__WHAT YOU ARE ASKED TO DO__
Copy word for word, please, the lines of the entries below running from the one containing "length = DEPTH * sqrt(2)" to the one containing "ring += [(w", both ends included.

* * * * * * *

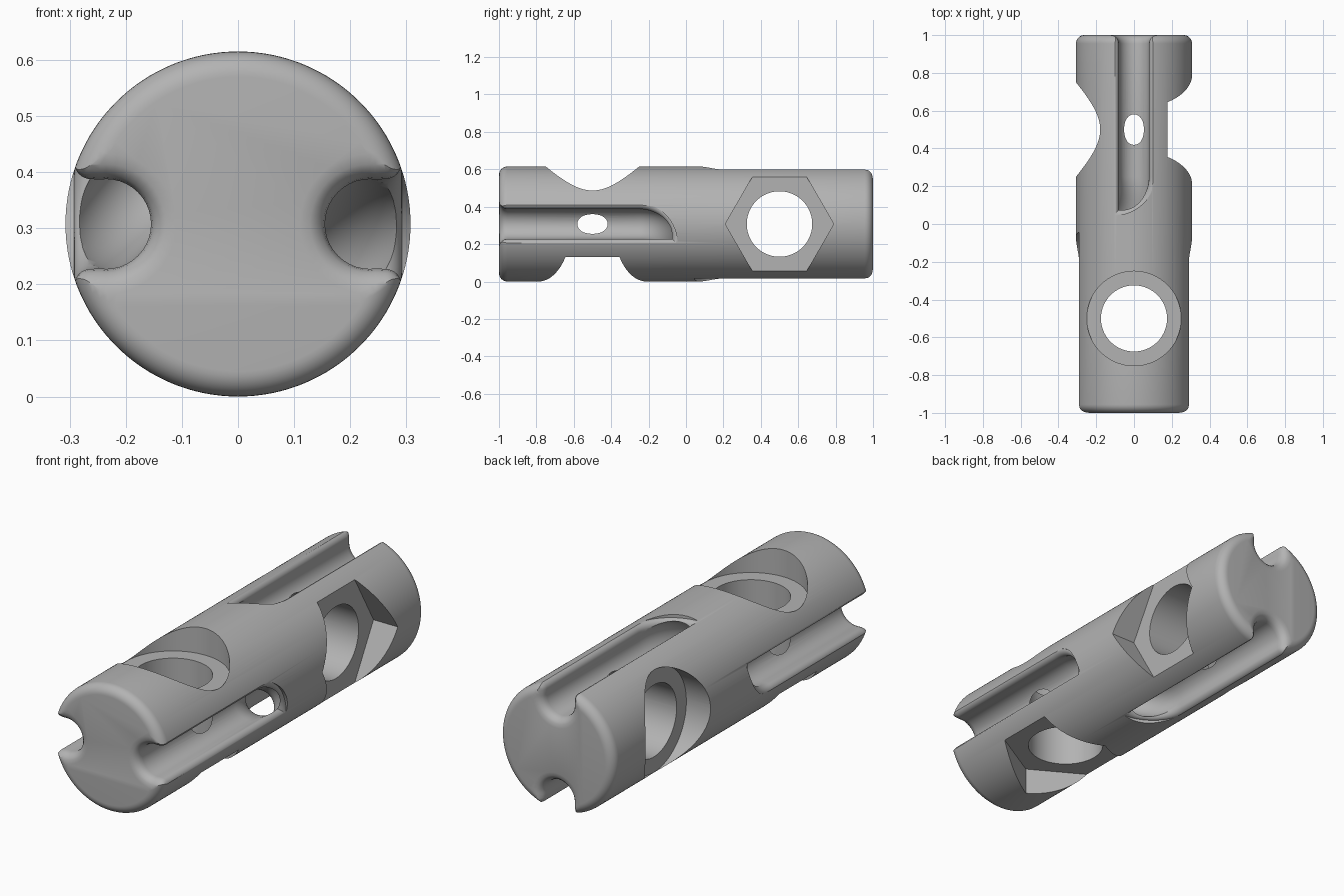
import bpy, bmesh
from math import sin, cos, pi, atan, sqrt
from mathutils import Matrix, Vector

if "Cube" in bpy.data.objects:
    bpy.data.objects.remove(bpy.data.objects["Cube"], do_unlink=True)

R_BODY, FILLET = 0.3075, 0.045   # barrel radius, end rounding
R_CORD, DEPTH = 0.08, 0.235      # cord channel radius, distance from the axis
BEND_Y, LIP = 0.25, 0.03         # where the channel starts to bend, lip rounding
FLARE_YS = [1.1, 1.0, 0.996, 0.99, 0.98, 0.97, 0.955]


def flare(y, start=1 - FILLET, r=FILLET):
    """Quarter-round growth past start."""
    t = min(max(y - start, 0), r)
    return r - sqrt(r * r - t * t)


def make_object(name, bm):
    bmesh.ops.recalc_face_normals(bm, faces=bm.faces)
    mesh = bpy.data.meshes.new(name)
    bm.to_mesh(mesh)
    bm.free()
    ob = bpy.data.objects.new(name, mesh)
    bpy.context.collection.objects.link(ob)
    return ob


def loft(name, rings, matrix):
    """Closed solid skinned through rings of equal length."""
    bm = bmesh.new()
    loops = [[bm.verts.new(p) for p in ring] for ring in rings]
    n = len(loops[0])
    for a, b in zip(loops, loops[1:]):
        for i in range(n):
            j = (i + 1) % n
            bm.faces.new((a[i], a[j], b[j], b[i]))
    bm.faces.new(loops[0])
    bm.faces.new(loops[-1])
    bm.transform(matrix)
    return make_object(name, bm)


def cylinder(name, radius, low, high, sides, matrix):
    bm = bmesh.new()
    bmesh.ops.create_cone(bm, cap_ends=True, segments=sides, radius1=radius,
                          radius2=radius, depth=high - low,
                          matrix=matrix @ Matrix.Translation((0, 0, (low + high) / 2)))
    return make_object(name, bm)


def cord_tunnel(matrix):
    """S-shaped round channel joining a back slot to a front slot."""
    chord, along = Vector((-1, 0, -1)).normalized(), Vector((0, 1, 0))
    normal = Vector((-1, 0, 1)).normalized()
    length = DEPTH * sqrt(2)
    half = 2 * atan(length / 2 / BEND_Y)
    bend = BEND_Y / sin(half)
    path = [(0, y, 0, R_CORD + flare(y)) for y in FLARE_YS]
    for i in range(15):
        a = half * i / 14
        path.append((bend * (1 - cos(a)), BEND_Y - bend * sin(a), a, R_CORD))
    path += [(length - s, -y, a, r) for s, y, a, r in reversed(path[:-1])]
    rings = []
    for s, y, a, r in path:
        center = Vector((0, 0, DEPTH)) + chord * s + along * y
        side = chord * cos(a) + along * sin(a)
        rings.append([center + r * (cos(t) * normal + sin(t) * side)
                      for t in (2 * pi * k / 40 for k in range(40))])
    return loft("tunnel_cutter", rings, matrix)


def slot_opening(matrix):
    """Outward opening of a channel with rounded lips and a curved inner end."""
    heights = [(0.24, -0.001)]
    for i in range(9):
        a = pi / 2 * i / 8
        heights.append((0.262 + LIP * sin(a), LIP * (1 - cos(a))))
    heights.append((0.36, LIP))
    rings = []
    for h, d in heights:
        w = R_CORD + d
        ring = [(-w - flare(y), y, h) for y in FLARE_YS]
        for i in range(17):
            a = pi / 2 * i / 16
            ring.append((-w + 2 * w * sin(a), BEND_Y - (0.175 + d) * cos(a), h))
        ring += [(w + flare(y), y, h) for y in reversed(FLARE_YS)]
        rings.append(ring)
    return loft("slot_cutter", rings, matrix)


# Barrel with rounded ends
bm = bmesh.new()
bmesh.ops.create_cone(bm, cap_ends=True, segments=128, radius1=R_BODY, radius2=R_BODY,
                      depth=2, matrix=Matrix.Rotation(pi / 2, 4, 'X'))
rims = [e for e in bm.edges if abs(e.verts[0].co.y - e.verts[1].co.y) < 0.01]
bmesh.ops.bevel(bm, geom=rims, offset=FILLET, segments=8, profile=0.5, affect='EDGES')
barrel = make_object("barrel", bm)

# Bolt holes: round recess on one side, hexagonal nut recess on the other
cutters = []
for y, turn in ((-0.5, 0), (0.5, -pi / 2)):
    place = Matrix.Translation((0, y, 0)) @ Matrix.Rotation(turn, 4, 'Y')
    flip = place @ Matrix.Rotation(pi, 4, 'Y')
    cutters += [cylinder("bolt_cutter", 0.175, -0.5, 0.5, 96, place),
                cylinder("head_cutter", 0.25, 0.177, 0.5, 96, place),
                cylinder("nut_cutter", 0.29, 0.177, 0.5, 6, flip)]

# Two cord channels, each open along one back slot and one front slot
swap = Matrix.Rotation(pi, 4, Vector((-1, 0, 1)))
for turn in (0, pi):
    spin = Matrix.Rotation(turn, 4, 'Y')
    cutters += [cord_tunnel(spin), slot_opening(spin), slot_opening(spin @ swap)]

# Carve the barrel and drop the cutters
for c in cutters:
    c.hide_render = True
    mod = barrel.modifiers.new(c.name, 'BOOLEAN')
    mod.operation, mod.solver, mod.object = 'DIFFERENCE', 'EXACT', c
graph = bpy.context.evaluated_depsgraph_get()
carved = bpy.data.meshes.new_from_object(barrel.evaluated_get(graph))
barrel.modifiers.clear()
barrel.data = carved
for c in cutters:
    bpy.data.objects.remove(c, do_unlink=True)
carved.transform(Matrix.Translation((0, 0, R_BODY)))

# Plain grey finish
grey = bpy.data.materials.new("grey")
grey.use_nodes = True
color = (0.45, 0.45, 0.45, 1)
grey.diffuse_color = color
grey.node_tree.nodes["Principled BSDF"].inputs["Base Color"].default_value = color
carved.materials.clear()
carved.materials.append(grey)

bpy.ops.object.select_all(action='DESELECT')
barrel.select_set(True)
bpy.context.view_layer.objects.active = barrel
bpy.ops.object.shade_smooth_by_angle(angle=0.6)
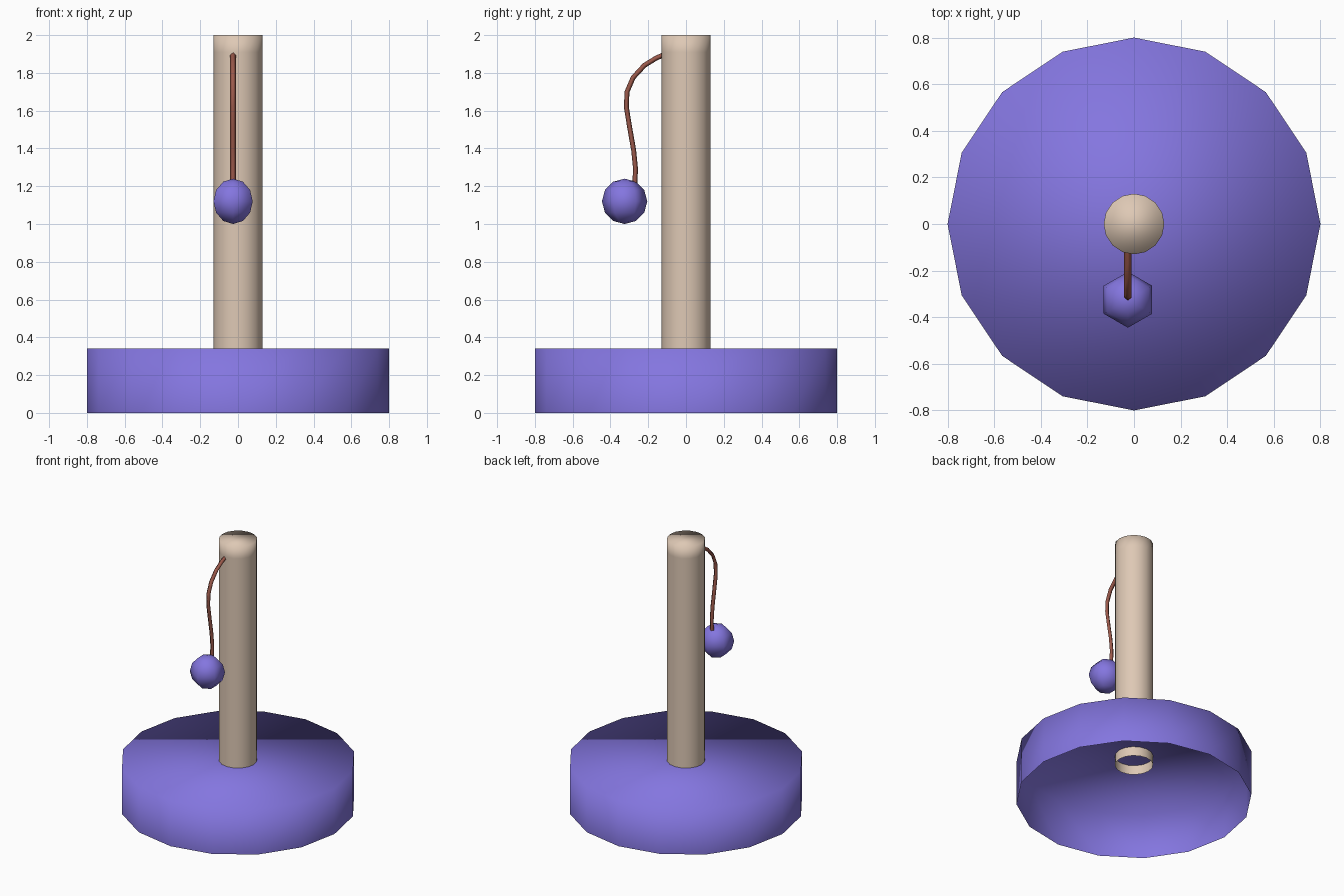
import bpy, bmesh, math
from mathutils import Vector

if "Cube" in bpy.data.objects:
    bpy.data.objects.remove(bpy.data.objects["Cube"])


def material(name, rgb):
    m = bpy.data.materials.new(name)
    m.diffuse_color = (*rgb, 1)
    m.use_nodes = True
    m.node_tree.nodes["Principled BSDF"].inputs["Base Color"].default_value = m.diffuse_color
    return m


PURPLE = material("purple_fabric", (0.23, 0.18, 0.74))
BEIGE = material("beige_sisal", (0.73, 0.58, 0.46))
BROWN = material("brown_string", (0.33, 0.10, 0.07))


def finish(name, bm, mat):
    for f in bm.faces:
        f.smooth = True
    mesh = bpy.data.meshes.new(name)
    bm.to_mesh(mesh)
    bm.free()
    mesh.materials.append(mat)
    obj = bpy.data.objects.new(name, mesh)
    bpy.context.collection.objects.link(obj)
    return obj


def skin(bm, rings):
    for a, b in zip(rings, rings[1:]):
        n = len(a)
        for i in range(n):
            j = (i + 1) % n
            bm.faces.new((a[i], a[j], b[j], b[i]))


def open_tube(name, radius, heights, mat, sides=16):
    """Upright cylinder with a closed top and an open bottom."""
    bm = bmesh.new()
    rings = [[bm.verts.new((radius * math.cos(math.tau * i / sides),
                            radius * math.sin(math.tau * i / sides), z))
              for i in range(sides)] for z in heights]
    skin(bm, rings)
    bm.faces.new(rings[-1])
    return finish(name, bm, mat)


# Base shell and post, both hollow underneath
open_tube("base", 0.80, (0.0, 0.34), PURPLE)
open_tube("post", 0.13, (0.27, 1.91, 2.0), BEIGE)

# Hanging string: diamond section swept along a path in the y-z plane
X = -0.026
path = [(-0.11, 1.90), (-0.16, 1.877), (-0.22, 1.84), (-0.28, 1.775),
        (-0.312, 1.70), (-0.316, 1.62), (-0.298, 1.51), (-0.277, 1.39),
        (-0.267, 1.29), (-0.272, 1.20)]
pts = [Vector((X, y, z)) for y, z in path]
bm = bmesh.new()
rings = []
for i, p in enumerate(pts):
    t = (pts[min(i + 1, len(pts) - 1)] - pts[max(i - 1, 0)]).normalized()
    side = Vector((1, 0, 0))
    out = t.cross(side)
    rings.append([bm.verts.new(p + o) for o in
                  (side * 0.016, out * 0.013, side * -0.016, out * -0.013)])
skin(bm, rings)
bmesh.ops.recalc_face_normals(bm, faces=bm.faces)
finish("string", bm, BROWN)

# Toy ball: six-sided sphere with corners pointing front and back
bm = bmesh.new()
bmesh.ops.create_uvsphere(bm, u_segments=6, v_segments=6, radius=0.12)
corner = max(bm.verts, key=lambda v: v.co.xy.length).co
turn = math.pi / 2 - math.atan2(corner.y, corner.x)
for v in bm.verts:
    x, y = v.co.x, v.co.y
    v.co.x = x * math.cos(turn) - y * math.sin(turn) + X
    v.co.y = x * math.sin(turn) + y * math.cos(turn) - 0.325
    v.co.z += 1.12
finish("toy_ball", bm, PURPLE)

* * * * * * *

__ANSWER TO THE PROBLEM__
    length = DEPTH * sqrt(2)
    half = 2 * atan(length / 2 / BEND_Y)
    bend = BEND_Y / sin(half)
    path = [(0, y, 0, R_CORD + flare(y)) for y in FLARE_YS]
    for i in range(15):
        a = half * i / 14
        path.append((bend * (1 - cos(a)), BEND_Y - bend * sin(a), a, R_CORD))
    path += [(length - s, -y, a, r) for s, y, a, r in reversed(path[:-1])]
    rings = []
    for s, y, a, r in path:
        center = Vector((0, 0, DEPTH)) + chord * s + along * y
        side = chord * cos(a) + along * sin(a)
        rings.append([center + r * (cos(t) * normal + sin(t) * side)
                      for t in (2 * pi * k / 40 for k in range(40))])
    return loft("tunnel_cutter", rings, matrix)


def slot_opening(matrix):
    """Outward opening of a channel with rounded lips and a curved inner end."""
    heights = [(0.24, -0.001)]
    for i in range(9):
        a = pi / 2 * i / 8
        heights.append((0.262 + LIP * sin(a), LIP * (1 - cos(a))))
    heights.append((0.36, LIP))
    rings = []
    for h, d in heights:
        w = R_CORD + d
        ring = [(-w - flare(y), y, h) for y in FLARE_YS]
        for i in range(17):
            a = pi / 2 * i / 16
            ring.append((-w + 2 * w * sin(a), BEND_Y - (0.175 + d) * cos(a), h))
        ring += [(w + flare(y), y, h) for y in reversed(FLARE_YS)]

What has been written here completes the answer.